◆ Your task ◆
Please look for the string "bottom" below and report every line in which it occurs.

◆ Supplied material ◆
# # #
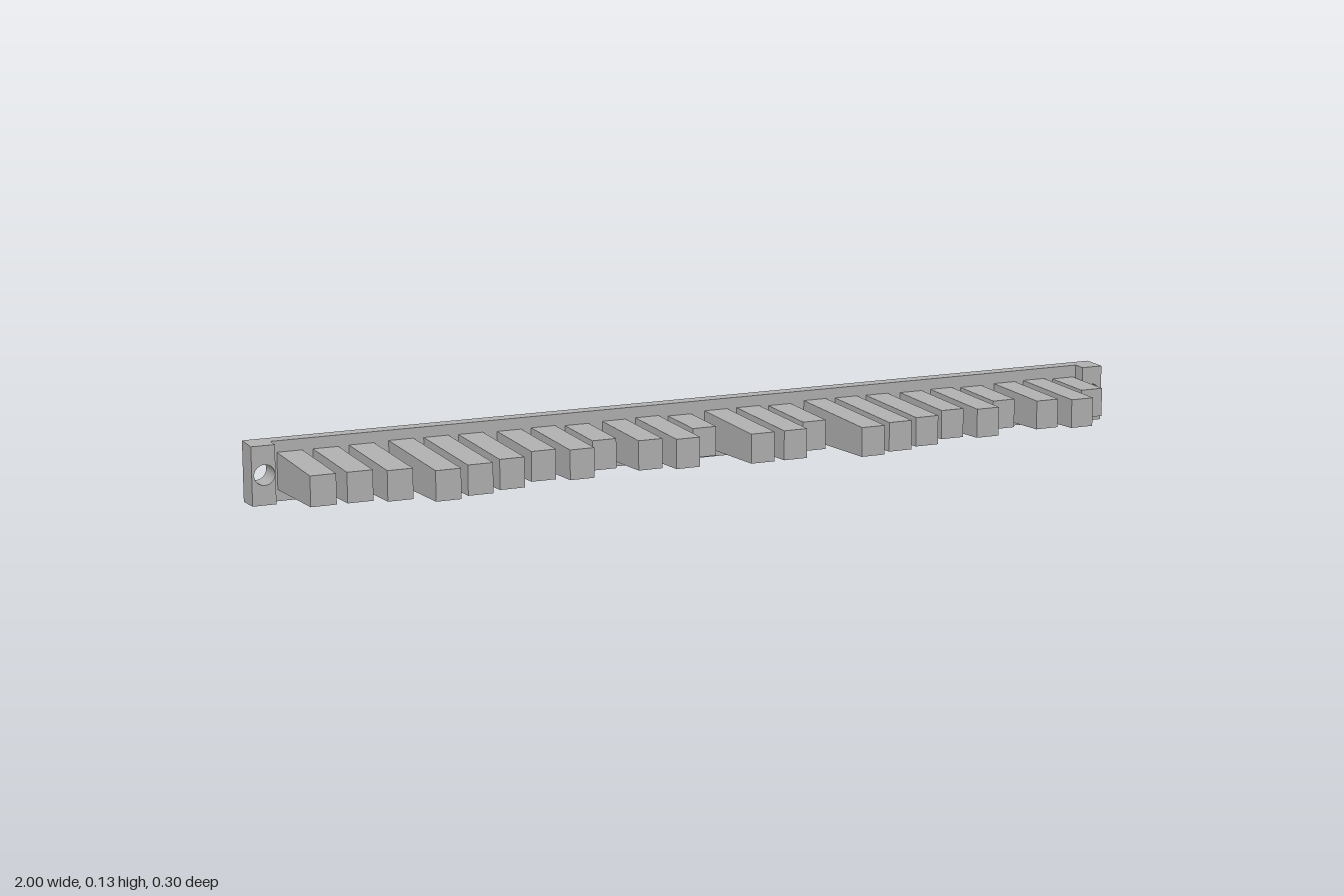
import * as THREE from 'three';

const MID = 0.0635;   // height of the centre line
const BACK = -0.149;  // rear face
const FACE = -0.12;   // front face of the bar
const DRAFT = 0.035;  // slope of top and bottom faces

const gray = new THREE.MeshStandardMaterial({ color: 0xb0b0b0 });
gray.name = 'plain gray';

// Sets top and bottom heights of a geometry from half-height as a function of z
function taper(geo, half, halfAt) {
  const p = geo.attributes.position;
  for (let i = 0; i < p.count; i++) {
    p.setY(i, MID + (p.getY(i) / half) * halfAt(p.getZ(i)));
  }
  geo.computeVertexNormals();
  return geo;
}

// Extruded rectangle with round holes, drafted along z
function drilledBar(x0, x1, z0, z1, holes) {
  const h = MID;
  const shape = new THREE.Shape();
  shape.moveTo(x0, -h).lineTo(x1, -h).lineTo(x1, h).lineTo(x0, h).closePath();
  for (const x of holes) {
    shape.holes.push(new THREE.Path().absarc(x, 0.001, 0.022, 0, Math.PI * 2, true));
  }
  const geo = new THREE.ExtrudeGeometry(shape, { depth: z1 - z0, bevelEnabled: false, curveSegments: 24 });
  geo.translate(0, 0, z0);
  return taper(geo, h, z => h - DRAFT * (z - BACK));
}

export function createModel() {
  const group = new THREE.Group();
  group.name = 'comb';
  const add = (name, geo) => {
    const mesh = new THREE.Mesh(geo, gray);
    mesh.name = name;
    group.add(mesh);
  };

  // Backing bar and the drilled mounting blocks at both ends
  add('backBar', drilledBar(-1, 1, BACK, FACE, [-0.973, 0.973]));
  add('rightEndBlock', drilledBar(-1, -0.95, FACE, -0.091, [-0.973]));
  add('leftEndBlock', drilledBar(0.95, 1, FACE, -0.091, [0.973]));

  // Teeth in groups of three, each cut to one of eight lengths
  const levels = [4, 4, 5, 7, 6, 5, 3, 4, 1, 3, 4, 0, 5, 5, 2, 7, 6, 5, 3, 4, 1, 3, 4, 0];
  levels.forEach((level, i) => {
    const x = -0.91 + Math.floor(i / 3) * 0.239 + (i % 3) * 0.0765;
    const tip = 0.003 + level * 0.0208;
    const length = tip - FACE;
    const geo = new THREE.BoxGeometry(0.054, 2, length);
    geo.translate(x, 0, FACE + length / 2);
    add('tooth' + (i + 1), taper(geo, 1, z => 0.0315 + DRAFT * (tip - z)));
  });
  return group;
}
# # #
◆ Solved exercise ◆
const DRAFT = 0.035;  // slope of top and bottom faces
// Sets top and bottom heights of a geometry from half-height as a function of z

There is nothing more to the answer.